Source texts of formatted documents
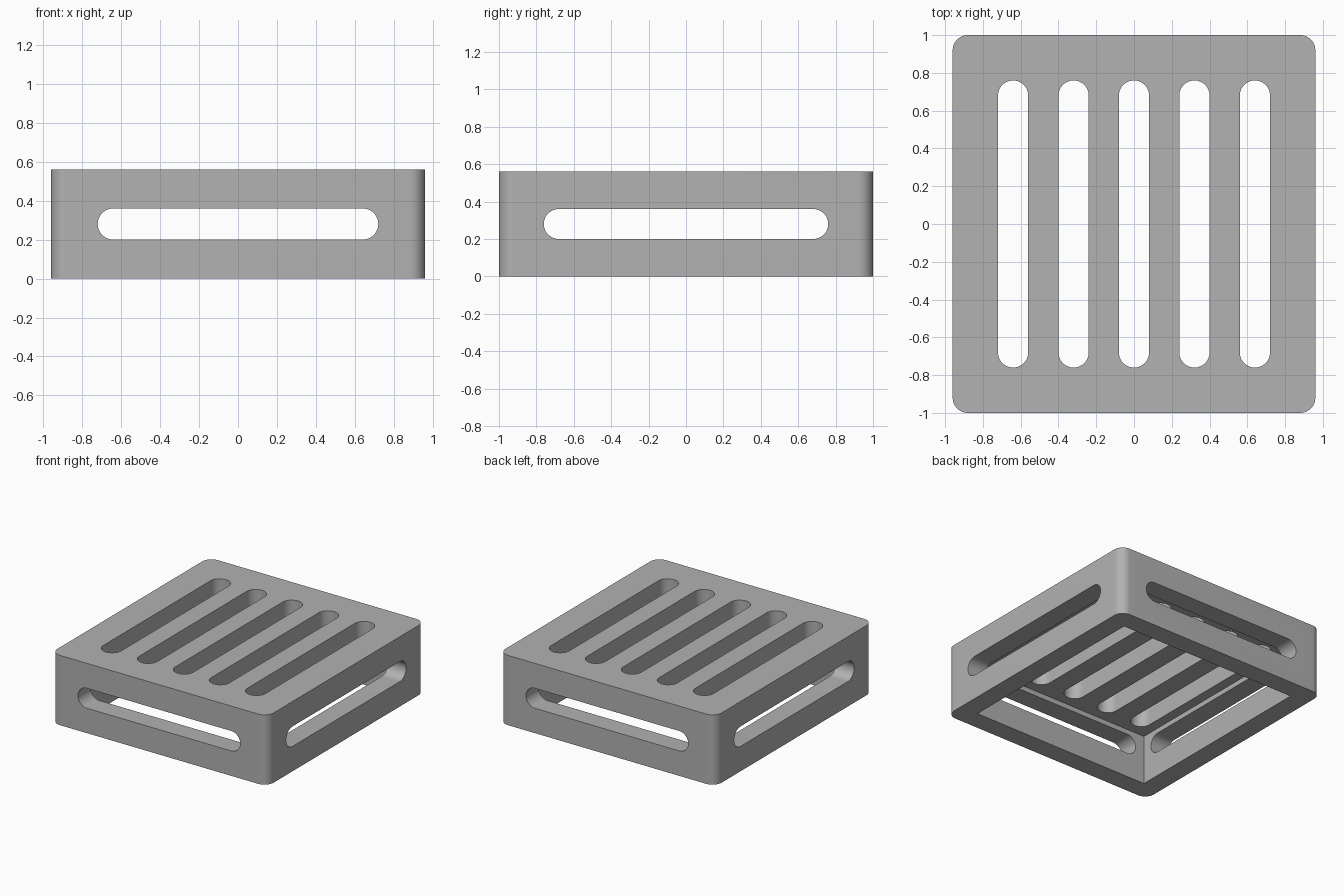
import bpy, bmesh, math
from mathutils import Matrix

cube = bpy.data.objects.get("Cube")
if cube:
    bpy.data.objects.remove(cube)

WIDTH, DEPTH, HEIGHT = 1.92, 2.0, 0.56
WALL = 0.16       # side wall and top plate thickness
RADIUS = 0.08     # outer corners and slot ends
MARGIN = 0.24     # slot ends to outer faces

grey = bpy.data.materials.new("grey")
grey.use_nodes = True
colour = (0.445, 0.445, 0.445, 1)
grey.diffuse_color = colour
grey.node_tree.nodes["Principled BSDF"].inputs["Base Color"].default_value = colour


def rounded_prism(name, sx, sy, height, radius, steps=12):
    """Rounded rectangle in plan, extruded up from z = 0."""
    bm = bmesh.new()
    verts = []
    for i, (qx, qy) in enumerate([(1, 1), (-1, 1), (-1, -1), (1, -1)]):
        for k in range(steps + 1):
            a = math.pi / 2 * (i + k / steps)
            verts.append(bm.verts.new((qx * (sx / 2 - radius) + radius * math.cos(a),
                                       qy * (sy / 2 - radius) + radius * math.sin(a), 0)))
    bmesh.ops.remove_doubles(bm, verts=verts, dist=1e-5)
    base = bm.faces.new(bm.verts)
    top = bmesh.ops.extrude_face_region(bm, geom=[base])["geom"]
    bmesh.ops.translate(bm, verts=[v for v in top if isinstance(v, bmesh.types.BMVert)],
                        vec=(0, 0, height))
    bmesh.ops.recalc_face_normals(bm, faces=bm.faces)
    return add_object(name, bm)


def add_object(name, bm):
    mesh = bpy.data.meshes.new(name)
    bm.to_mesh(mesh)
    bm.free()
    mesh.materials.append(grey)
    obj = bpy.data.objects.new(name, mesh)
    bpy.context.collection.objects.link(obj)
    return obj


def cut(target, cutter):
    """Subtract the cutter, then discard it."""
    cutter.hide_render = True
    mod = target.modifiers.new("cut", 'BOOLEAN')
    mod.operation = 'DIFFERENCE'
    mod.solver = 'EXACT'
    mod.object = cutter
    bpy.context.view_layer.objects.active = target
    bpy.ops.object.modifier_apply(modifier=mod.name)
    bpy.data.objects.remove(cutter)


# Outer shell
body = rounded_prism("slotted_cover", WIDTH, DEPTH, HEIGHT, RADIUS)

# Square-cornered hollow, open at the bottom
bm = bmesh.new()
bmesh.ops.create_cube(bm, size=1)
hollow_top = HEIGHT - WALL
bmesh.ops.scale(bm, verts=bm.verts, vec=(WIDTH - 2 * WALL, DEPTH - 2 * WALL, 2 * hollow_top))
cut(body, add_object("hollow", bm))

# Five slots through the top plate
for i in range(-2, 3):
    slot = rounded_prism("top_slot", 2 * RADIUS, DEPTH - 2 * MARGIN, 1, RADIUS)
    slot.data.transform(Matrix.Translation((i * 0.32, 0, HEIGHT / 2)))
    cut(body, slot)

# One slot through each pair of opposite walls
for length, angle in ((WIDTH, 0), (DEPTH, math.pi / 2)):
    slot = rounded_prism("side_slot", length - 2 * MARGIN, 2 * RADIUS, 3, RADIUS)
    slot.data.transform(Matrix.Translation((0, 0, HEIGHT / 2))
                        @ Matrix.Rotation(angle, 4, 'Z')
                        @ Matrix.Rotation(math.pi / 2, 4, 'X')
                        @ Matrix.Translation((0, 0, -1.5)))
    cut(body, slot)

# Smooth rounded corners, crisp edges
body.select_set(True)
bpy.context.view_layer.objects.active = body
bpy.ops.object.shade_smooth_by_angle(angle=math.radians(30))
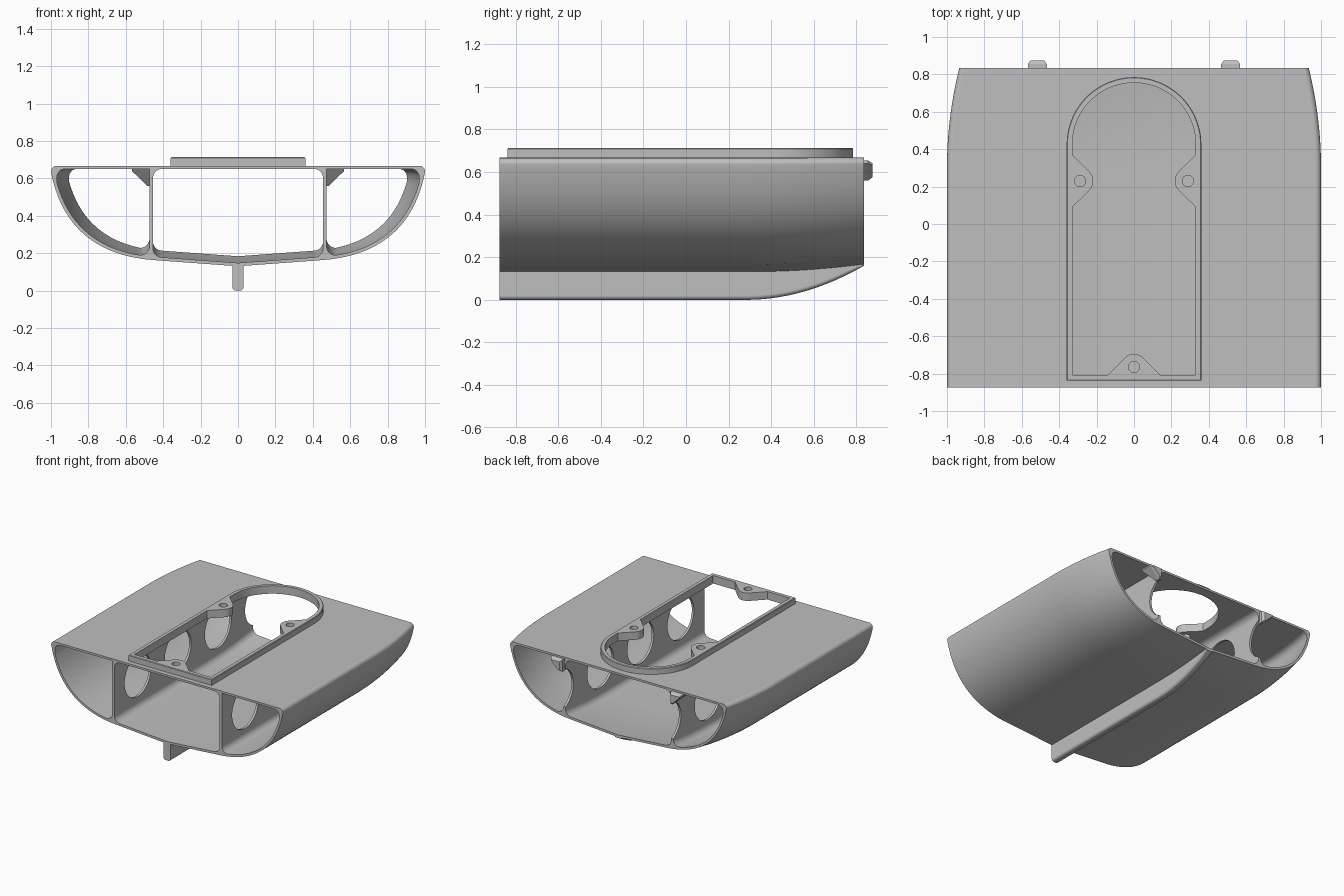
import bpy, bmesh, math
from mathutils import Vector
from mathutils.geometry import interpolate_bezier

if "Cube" in bpy.data.objects:
    bpy.data.objects.remove(bpy.data.objects["Cube"])

TOP, SKIN, FRONT, BACK, BEND = 0.667, 0.018, -0.875, 0.835, 0.3
WALL_IN, WALL_OUT, FILLET = 0.455, 0.473, 0.05
ROOF = TOP - 0.016

grey = bpy.data.materials.new("plain grey")
grey.use_nodes = True
grey.diffuse_color = (0.52, 0.52, 0.52, 1)
grey.node_tree.nodes["Principled BSDF"].inputs["Base Color"].default_value = (0.52, 0.52, 0.52, 1)


def loft(name, rings):
    """Skin a list of equal-length 3D rings and cap both ends."""
    bm = bmesh.new()
    loops = [[bm.verts.new(p) for p in ring] for ring in rings]
    n = len(loops[0])
    for a, b in zip(loops, loops[1:]):
        for i in range(n):
            j = (i + 1) % n
            bm.faces.new((a[i], a[j], b[j], b[i]))
    bm.faces.new(loops[0])
    bm.faces.new(loops[-1])
    bmesh.ops.recalc_face_normals(bm, faces=bm.faces)
    mesh = bpy.data.meshes.new(name)
    bm.to_mesh(mesh)
    bm.free()
    mesh.materials.append(grey)
    obj = bpy.data.objects.new(name, mesh)
    bpy.context.collection.objects.link(obj)
    return obj


def slab(name, outline, z0, z1):
    return loft(name, [[(x, y, z) for x, y in outline] for z in (z0, z1)])


def activate(obj):
    bpy.ops.object.select_all(action="DESELECT")
    obj.select_set(True)
    bpy.context.view_layer.objects.active = obj


def cut(obj, cutters):
    activate(obj)
    for c in cutters:
        mod = obj.modifiers.new("cut", "BOOLEAN")
        mod.operation, mod.solver, mod.object = "DIFFERENCE", "EXACT", c
        bpy.ops.object.modifier_apply(modifier=mod.name)


def smooth(obj):
    """Smooth shading that keeps edges sharp and large faces flat."""
    activate(obj)
    bpy.ops.object.shade_smooth_by_angle(angle=math.radians(30))
    mod = obj.modifiers.new("flat_large_faces", "WEIGHTED_NORMAL")
    mod.keep_sharp = True
    bpy.ops.object.modifier_apply(modifier=mod.name)


def arc(cx, cy, r, a0, a1, n=8):
    angles = [math.radians(a0 + (a1 - a0) * i / n) for i in range(n + 1)]
    return [(cx + r * math.cos(a), cy + r * math.sin(a)) for a in angles]


def mirrored(half):
    """Close an outline that starts and ends on the centre line."""
    return half + [(-x, y) for x, y in reversed(half) if x > 1e-5]


# Hull section: a shallow V floor, a full round bilge and a rounded deck edge
def taper(y):
    u = min(max((y - BEND) / (BACK - BEND), 0), 1)
    return 1 - 0.066 * u * u


bilge = [p.to_2d() for p in interpolate_bezier(
    Vector((0.45, 0.163, 0)), Vector((0.83, 0.19, 0)),
    Vector((0.96, 0.42, 0)), Vector((1.0, TOP - 0.03, 0)), 33)]


def scaled(points, s):
    return [Vector((p[0] * s, TOP - (TOP - p[1]) * s)) for p in points]


def inner_bilge(s):
    pts = scaled(bilge, s)
    out = []
    for i, p in enumerate(pts):
        d = (pts[min(i + 1, len(pts) - 1)] - pts[max(i - 1, 0)]).normalized()
        out.append(p + Vector((-d.y, d.x)) * SKIN)
    return out


def outer_ring(y):
    half = [(0, 0.13)] + bilge + arc(0.97, TOP - 0.03, 0.03, 0, 90)[1:] + [(0, TOP)]
    return [(x, y, z) for x, z in mirrored([tuple(p) for p in scaled(half, taper(y))])]


def centre_ring(y):
    s = taper(y)
    keel_z = TOP - (TOP - 0.13) * s + SKIN
    bend = inner_bilge(s)[0]
    x = WALL_IN - FILLET
    floor = keel_z + (bend.y - keel_z) * x / bend.x
    half = [(0, keel_z)] + arc(x, floor + FILLET, FILLET, -90, 0)
    half += arc(x, ROOF - FILLET, FILLET, 0, 90) + [(0, ROOF)]
    return [(px, y, z) for px, z in mirrored(half)]


def side_ring(y, side):
    pts = inner_bilge(taper(y))[:-3]
    x0, count = WALL_OUT + FILLET, 28
    k = next(i for i, p in enumerate(pts) if p.x > x0)
    start = k - 1 + (x0 - pts[k - 1].x) / (pts[k].x - pts[k - 1].x)
    curve = []
    for i in range(count + 1):
        t = start + (len(pts) - 1 - start) * i / count
        j = min(int(t), len(pts) - 2)
        curve.append(pts[j].lerp(pts[j + 1], t - j))
    # Rounded corner under the deck edge
    end = curve[-1]
    corner, last = Vector((end.x + 0.006, ROOF)), Vector((end.x - 0.05, ROOF))
    curve += [end.lerp(corner, t / 6).lerp(corner.lerp(last, t / 6), t / 6) for t in range(1, 7)]
    ring = arc(x0, curve[0].y + FILLET, FILLET, 180, 270) + [tuple(p) for p in curve[1:]]
    return [(px * side, y, z) for px, z in ring + [(WALL_OUT, ROOF)]]


bends = [BEND + (BACK - BEND) * i / 12 for i in range(13)]
hull = loft("hull", [outer_ring(y) for y in [FRONT] + bends])
through = [FRONT - 0.03] + bends + [BACK + 0.03]
cutters = [loft("centre_bay_cutter", [centre_ring(y) for y in through])]
cutters += [loft("side_bay_cutter", [side_ring(y, s) for y in through]) for s in (1, -1)]

# Round lightening holes through both inner walls, the last one open at the back
for y in (-0.585, -0.09, 0.405, 0.90):
    circle = arc(y, 0.43, 0.163, 0, 360, 48)[:-1]
    cutters.append(loft("wall_hole_cutter", [[(x, a, b) for a, b in circle] for x in (-0.5, 0.5)]))

# Deck opening with three screw tabs
opening_half = arc(0, -0.765, 0.07, 90, 45) + [(0.14, -0.806), (0.33, -0.806), (0.33, 0.09)]
opening_half += arc(0.288, 0.23, 0.07, 225, 135) + [(0.33, 0.37)] + arc(0, 0.425, 0.33, 0, 90, 24)
opening_cutters = [slab("opening_cutter", mirrored(opening_half), 0.6, 0.8)]
for x, y in ((0, -0.765), (0.288, 0.23), (-0.288, 0.23)):
    opening_cutters.append(slab("screw_cutter", arc(x, y, 0.03, 0, 360, 24)[:-1], 0.6, 0.8))

cut(hull, cutters + opening_cutters)
smooth(hull)

# Raised rim round the opening, with a softened top edge
rim_rings = []
for z, inset in ((TOP - 0.005, 0), (0.709, 0), (0.713, 0.004)):
    r = 0.36 - inset
    half = [(0, -0.838 + inset), (r, -0.838 + inset)] + arc(0, 0.425, r, 0, 90, 24)
    rim_rings.append([(x, y, z) for x, y in mirrored(half)])
rim = loft("hatch_rim", rim_rings)
cut(rim, opening_cutters)
smooth(rim)

for c in cutters + opening_cutters:
    bpy.data.objects.remove(c)


# Keel fin that sweeps up into the hull at the back
def keel_ring(y):
    bottom = 0.16 * (max(y - 0.28, 0) / (BACK - 0.28)) ** 2
    top = TOP - (TOP - 0.13) * taper(y) + 0.012
    r = min(0.02, (top - bottom) * 0.45)
    half = [(0, bottom)] + arc(0.03 - r, bottom + r, r, -90, 0, 5) + [(0.03, top), (0, top)]
    return [(x, y, z) for x, z in mirrored(half)]


keel = loft("keel", [keel_ring(y) for y in [FRONT, 0.28] + bends])
smooth(keel)

# Wedge-shaped locating pegs under the deck at the back, sloped at their inner end
for side, label in ((1, "left"), (-1, "right")):
    wedge = [(0.466, 0.654), (0.568, 0.654), (0.568, 0.64), (0.485, 0.56), (0.466, 0.56)]
    mid = Vector((0.515, 0.61))
    rings = []
    for y, size, slope in ((0.75, 1, 0.8), (0.855, 1, 0), (0.875, 0.7, 0)):
        pts = [mid + (Vector(p) - mid) * size for p in wedge]
        rings.append([(p.x * side, y + slope * (ROOF - p.y), p.y) for p in pts])
    loft(label + "_peg", rings)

_TASK INSTRUCTIONS_
What is the number of lines in the records that include "append"? Answer with that number alone.

_WORKED SOLUTION_
9